The Anterior Cruciate Ligament (ACL) is one of the main structures that helps stabilise the knee.  It attaches from the femur to tibia (thigh bone to lower leg bone) and is most commonly injured in sports requiring explosive jumping and change of direction movements. Australia currently has the highest rate of reported ACL injury in the world, with sports such as AFL, rugby, netball and skiing exhibiting the highest rates of injury.  With a number of sports underway and pre-season commencing for winter sports, our physiotherapist Sarah identifies the importance of rehabilitation following ACL injury and surgery.

ACL rehabilitation

Why are women more likely to injury their ACL?

It is well known that women exhibit a higher risk of ACL rupture, being 2-4 times higher than that of their male counterparts. The reasoning behind this remains somewhat debated but is thought to be related to the following factors:

  • Anatomical differences (Q-angle – wider hips resulting in increased knee valgus/ “knock-kneed” alignment, smaller size of ACL, smaller size of intercondylar ridge).
  • Hormonal differences (women exhibit higher levels of oestrogen, progesterone & relaxin – these hormones have an effect on ligament strength).
  • Biomechanical differences (women tend to be more flexible than men resulting in increased incidence of hyperextension of the knee.
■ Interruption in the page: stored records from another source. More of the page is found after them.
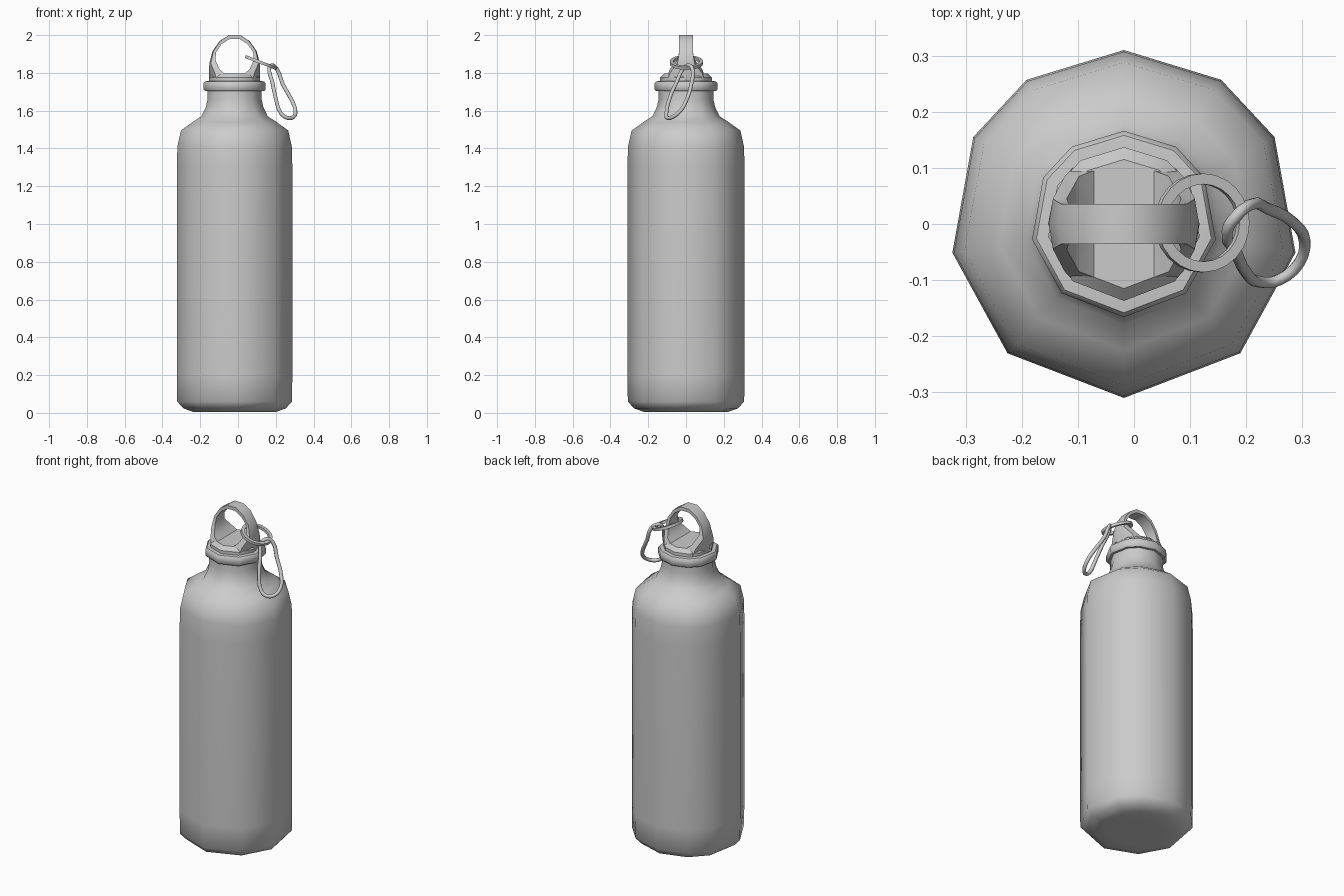
import bpy, bmesh
from math import radians, cos, sin, pi, sqrt
from mathutils import Matrix, Vector

if "Cube" in bpy.data.objects:
    bpy.data.objects.remove(bpy.data.objects["Cube"])

CX = -0.018
# uneven ten-sided outline, mirrored about the y axis
HALF = [56, 30, -9.5, -48]
SIDES = [90] + [180 - a for a in HALF] + [270] + [a + 360 for a in reversed(HALF)]


def finish(name, bm, angle):
    bmesh.ops.recalc_face_normals(bm, faces=bm.faces[:])
    me = bpy.data.meshes.new(name)
    bm.to_mesh(me)
    bm.free()
    ob = bpy.data.objects.new(name, me)
    bpy.context.collection.objects.link(ob)
    smooth(ob, angle)
    return ob


def smooth(ob, angle):
    bpy.ops.object.select_all(action='DESELECT')
    ob.select_set(True)
    bpy.context.view_layer.objects.active = ob
    bpy.ops.object.shade_smooth_by_angle(angle=radians(angle))


def bridge(bm, rings, closed=False):
    """Skin a list of equally sized vertex rings."""
    loops = [[bm.verts.new(p) for p in r] for r in rings]
    n = len(loops[0])
    pairs = list(zip(loops, loops[1:]))
    if closed:
        pairs.append((loops[-1], loops[0]))
    for a, b in pairs:
        for i in range(n):
            j = (i + 1) % n
            bm.faces.new((a[i], a[j], b[j], b[i]))
    if not closed:
        bm.faces.new(loops[0])
        bm.faces.new(loops[-1])


def lathe(name, profile, angles, angle, closed=False, cx=CX):
    bm = bmesh.new()
    bridge(bm, [[(cx + r * cos(radians(a)), r * sin(radians(a)), z) for a in angles]
                for r, z in profile], closed)
    return finish(name, bm, angle)


# bottle body with rounded base, shoulder and neck
lathe("bottle_body", [(0.15, 0.006), (0.225, 0.006), (0.275, 0.024), (0.308, 0.06),
                      (0.31, 0.2), (0.31, 1.3), (0.307, 1.41), (0.288, 1.495),
                      (0.225, 1.54), (0.178, 1.57), (0.154, 1.62), (0.145, 1.66),
                      (0.145, 1.71)], SIDES, 62)

# screw cap collar and cap top
lathe("cap_collar", [(0.14, 1.703), (0.158, 1.703), (0.166, 1.712), (0.166, 1.745),
                     (0.158, 1.755), (0.137, 1.757)], SIDES, 42)
lathe("cap_top", [(0.137, 1.75), (0.137, 1.775), (0.115, 1.797)], SIDES, 42)

# arched carrying handle: outer x,z / inner x,z / half width
stations = [(0.135, 1.755, 0.04, 1.785, 0.10), (0.135, 1.80, 0.08, 1.82, 0.085),
            (0.134, 1.85, 0.102, 1.87, 0.045), (0.117, 1.915, 0.098, 1.91, 0.036),
            (0.08, 1.968, 0.068, 1.953, 0.036), (0.03, 2.0, 0.025, 1.98, 0.036)]
rings = []
for s, seq in ((-1, stations), (1, stations[::-1])):
    for xo, zo, xi, zi, w in seq:
        edge = xo * sqrt(1 - (w / 0.136) ** 2)
        rings.append([(CX + s * x, y, z) for x, y, z in (
            (edge, -w, zo), (xo, 0, zo), (edge, w, zo),
            (xi, w, zi), (xi, 0, zi), (xi, -w, zi))])
bm = bmesh.new()
bridge(bm, rings)
finish("cap_handle", bm, 40)

# tilted split ring through the handle
ring = lathe("key_ring", [(0.069, -0.008), (0.088, -0.008), (0.088, 0.008), (0.069, 0.008)],
             range(0, 360, 15), 40, True, 0)
ring.data.transform(Matrix.Translation((0.121, 0.002, 1.855)) @ Matrix.Rotation(radians(21), 4, 'Y'))

# pear-shaped clip hanging from the ring
path = [(0.166, -0.012, 1.825), (0.183, 0.015, 1.84), (0.206, 0.034, 1.82),
        (0.237, 0.028, 1.74), (0.287, 0.0, 1.65), (0.304, -0.03, 1.60),
        (0.294, -0.07, 1.567), (0.26, -0.099, 1.562), (0.228, -0.104, 1.585),
        (0.199, -0.085, 1.67), (0.182, -0.05, 1.75)]
cu = bpy.data.curves.new("clip", 'CURVE')
cu.dimensions = '3D'
cu.bevel_depth = 0.0105
cu.bevel_resolution = 2
cu.resolution_u = 3
sp = cu.splines.new('BEZIER')
sp.bezier_points.add(len(path) - 1)
for bp, p in zip(sp.bezier_points, path):
    bp.co = p
    bp.handle_left_type = bp.handle_right_type = 'AUTO'
sp.use_cyclic_u = True
clip = bpy.data.objects.new("carabiner_clip", cu)
bpy.context.collection.objects.link(clip)
bpy.ops.object.select_all(action='DESELECT')
clip.select_set(True)
bpy.context.view_layer.objects.active = clip
bpy.ops.object.convert(target='MESH')
smooth(bpy.context.view_layer.objects.active, 60)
Women’s hip and upper leg muscles are generally weaker compared to their male counterparts meaning that a joint takes more load when landing as there is less muscle to absorb the force).


ACL rehabilitation stages

Recovery from ACL surgery and injury isn’t a quick process.  A graduated and guided approach takes beyond 7 – 9 months.  Importantly, rehabilitation not only aims to restore flexibility and strength, but most importantly reduce the likelihood of re-occurrence or re-injury.

There are five phases from the time of injury through to post-operative rehabilitation that need to be considered.

Pre-op phase: recover from injury & achieve readiness for surgery

Goals: reduce swelling, regain full knee range of motion, regain adequate quads & hamstring strength

Phase 1: Recover from surgery

Goals: achieve full knee extension, reduce swelling, normalise walking, quadriceps activation

Phase 2: Strength and neuromuscular control

Goals: regain muscle strength, improve balance, good quality of movement control

Phase 3: Return to running, agility and jump/landing

Goals: Maintain full strength/ neuromuscular control, complete running/ agility program

Phase 4: Return to sport

Goals: achieve return to sport outcome measures, athlete is comfortable and confident with return to sport, complete ACL injury prevention program.

My top ACL rehabilitation tips:

  1. Get the knee straight early, bending is important but can progress more gradually.
  2. Use pain and swelling as a guide.  If anything significantly increases either, speak to your physiotherapist sooner rather than later.
  3. Reintroduce & progress plyometric exercises gradually.  These include exercises like jumping, hopping and changing directly.  However, these movements produce large amounts of force on the joint and the knee will take time to adapt to return to running/ jumping/ landing movements.
  4. Complete your full ACL rehabilitation.  Re-occurrence is incredibly high when rehabilitation is not completed.   However, the last 1/3 of rehab is arguably the most important to help reduce the likelihood of re-injury, have a more successful return to sport and reduce the risk of osteoarthritis severity down the track.

If you have experienced an ACL injury or had ACL reconstructive surgery, book online or call 9571 688 to see one of our friendly physio experts.